Earlier this month, Cisco Systems announced its Q2FY21 financial results, and the numbers were strong but not spectacular. While there are lots of publicly-traded companies in the markets Cisco populates (networking, security, collaboration, service providers), the company is viewed by many as a bellwether for tech spending because its portfolio is so broad. In fact, in many of the segments in which it sells products, it is the de facto standard market-share leader. So as goes Cisco, so goes the industry.
I provided some detail on the quarterly results–in addition to my thoughts on what they meant from an industry perspective–in my most recent ZKast video podcast. I also touched on two other key newsworthy items: Masergy’s partnership with Cisco Webex and the relaunch of Box Shuttle. Co-host Mark Reed-Edwards and I also touched on what’s going on with Zoom and virtual filters. Highlights of the video talk follow.
Cisco posts a slight ‘beat’
The company reported a modest Q2 beat ($11.960 billion versus $11.925 billion) but noted demand was improving across all of its verticals. Product detail announced was somewhat expected as areas of strength were security (up 10% YoY), Webex, Meraki, Catalyst 9000 and Nexus 9000. Most of these products have a direct impact on work from home impact, so growth here would be expected.
Areas of weakness included routing, on-premises UC and data center–technologies that are used in traditional offices. The interest came in post earnings commentary, where CEO Chuck Robbins discussed how Cisco customers have stated there is pent-up demand for employees wanting to return to the office.

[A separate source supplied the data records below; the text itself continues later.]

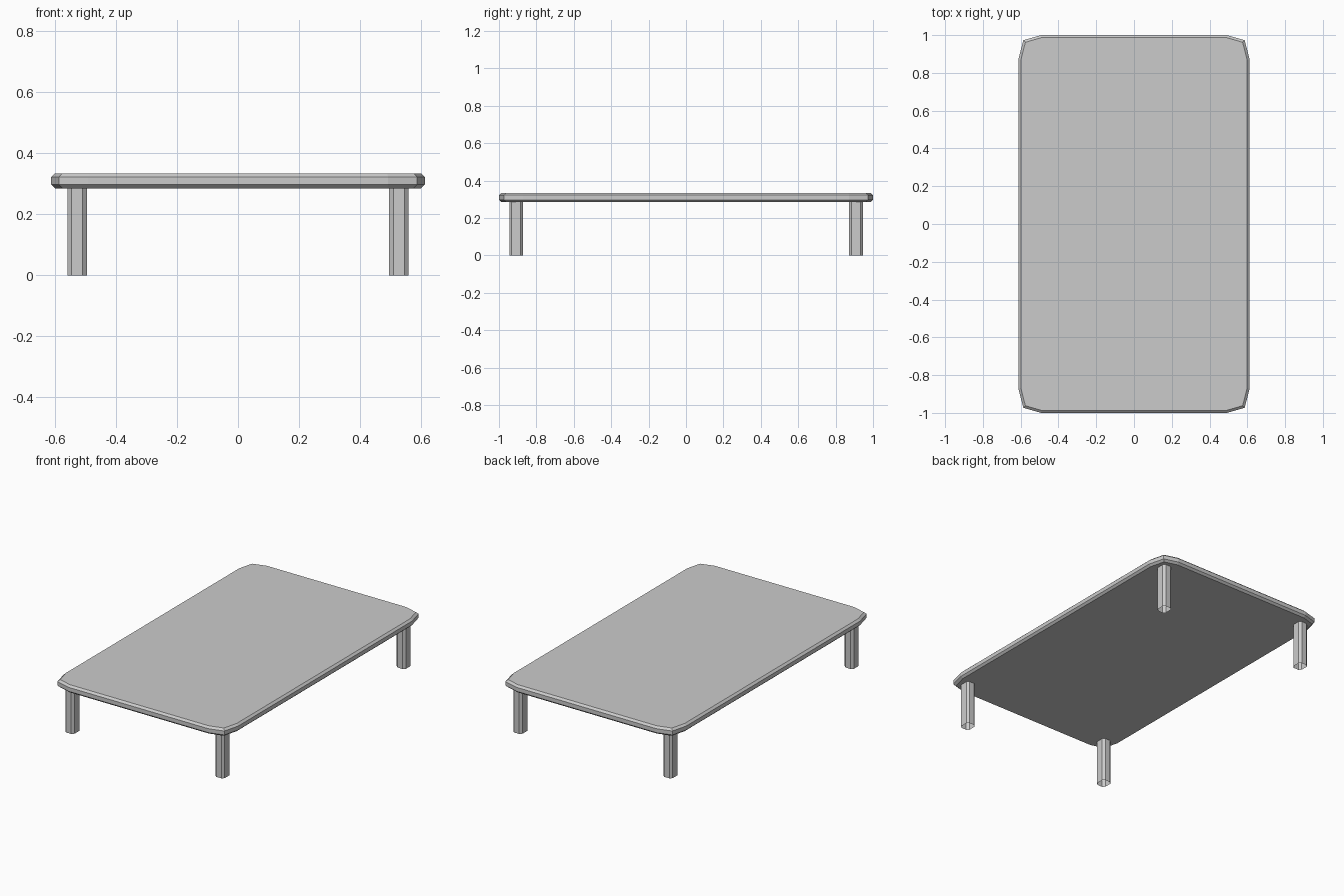
import bpy, bmesh

if "Cube" in bpy.data.objects:
    bpy.data.objects.remove(bpy.data.objects["Cube"])


def mirrored_outline(corner):
    """Closed counter-clockwise outline from the points of one (+x, +y) corner."""
    c = list(corner)
    r = c[::-1]
    return (c + [(-x, y) for x, y in r] + [(-x, -y) for x, y in c]
            + [(x, -y) for x, y in r])


def loft(name, rings, capped, location=(0, 0, 0)):
    """Skin a stack of (outline, z) rings with flat faces."""
    bm = bmesh.new()
    loops = [[bm.verts.new((x, y, z)) for x, y in pts] for pts, z in rings]
    n = len(loops[0])
    for a, b in zip(loops, loops[1:]):
        for i in range(n):
            j = (i + 1) % n
            bm.faces.new((a[i], a[j], b[j], b[i]))
    if capped:
        bm.faces.new(loops[0][::-1])
        bm.faces.new(loops[-1])
    mesh = bpy.data.meshes.new(name)
    bm.to_mesh(mesh)
    bm.free()
    obj = bpy.data.objects.new(name, mesh)
    obj.location = location
    bpy.context.collection.objects.link(obj)
    return obj


# Tabletop: rounded-corner slab with chamfered rims
outer = mirrored_outline([(0.612, 0.872), (0.586, 0.973), (0.492, 1.0)])
inner = mirrored_outline([(0.599, 0.868), (0.575, 0.962), (0.488, 0.987)])
loft("tabletop", [(inner, 0.285), (outer, 0.297), (outer, 0.322), (inner, 0.334)], True)

# Legs: square posts with cut corners, open at the ends
leg = mirrored_outline([(0.032, 0.024), (0.018, 0.037)])
for x, side in ((-1, "left"), (1, "right")):
    for y, end in ((-1, "front"), (1, "back")):
        loft(f"{end}_{side}_leg", [(leg, 0), (leg, 0.286)], False,
             (x * 0.527, y * 0.908, 0))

He added that workers like the option of working from home but don’t want to be forced to do so 100% of the time. This is consistent with much of the feedback I’ve had when talking to business leaders about a return to the office. This means there is likely to be a surge in infrastructure spending in the back half of the year as companies beef up their in-office technology
Masergy launches Webex based collaboration service
Managed service provider Masergy announced last week that it is enhancing its UCaaS offering with the addition of Webex. Previously, Masergy had offered its own branded collaboration platform, but this will now give way to the market-leading Webex product. This will enable Masergy to combine its cooling service with Webex meetings and video creating a single application experience.
Customers also have the option of purchasing SD-WAN from Masergy, which should be a no-brainer for its customers. When collaboration is shifted to the cloud, WAN traffic patterns change dramatically.
Legacy networks were not designed for the rigors of cloud calling and video, where SD-WANs and SASE can handle real time services much better. Masergy has a very sophisticated network that was designed from the ground up for real time, giving it a distinct advantage over many of the incumbents, such as Verizon and AT&T.
Box retools Shuttle content migration service
Box, the industry’s top cloud content management provider, announced it had revamped Box Shuttle, its content migration service. While it may seem desirable, particularly in a work-from-home world, to move content to a single cloud, the reality is migrating the data from on-premises solutions or other clouds is filled with complexity. Shuttle is a managed service that includes migration tools as well as the necessary services to ensure the transfer of data is done quickly but accurately.
This newest version of Box Shuttle businesses to migrate data from more than 15 sources, including Microsoft OneDrive, Google Drive, SharePoint and others. Other cloud providers, such as Google and Microsoft, offer “free” migration services, but the lack of pro services leaves the customers at risk. There’s an axiom that states “you don’t get what you don’t pay for,” and that’s certainly true with content migration. Customers often find that free gets very expensive quickly.
Zoom and cats highlight the need for invisible artificial intelligence
Last week there was a news report of a Texas lawyer, Rod Ponton, who showed up in court as a cat because of a Zoom filter. This brings up an interesting challenge for the collaboration vendors: Products like Zoom, Cisco Webex, Avaya Spaces and others are loaded with AI features now, like virtual backgrounds, filters, emojis and others to make the platforms fun to use. What happened to attorney Ponton underscores how AI still has a long way to go in becoming easier to adopt–not just by the technically savvy, but by everyone.
As an example, at one point, attorney Ponton stated: “I am not a cat.” At that point, an AI bot could have prompted the user to ask if he/she wanted the filter removed. To be clear, I’m not blaming Zoom. They built features based on user feedback and demand, and there are people who certainly do have fun with many of the features. However, they need to be designed in a way that makes it dead easy for everyone to use, and that’s the power that AI can bring.
Zeus Kerravala is an eWEEK regular contributor and the founder and principal analyst with ZK Research. He spent 10 years at Yankee Group and prior to that held a number of corporate IT positions. Kerravala is considered one of the top 10 IT analysts in the world by Apollo Research, which evaluated 3,960 technology analysts and their individual press coverage metrics.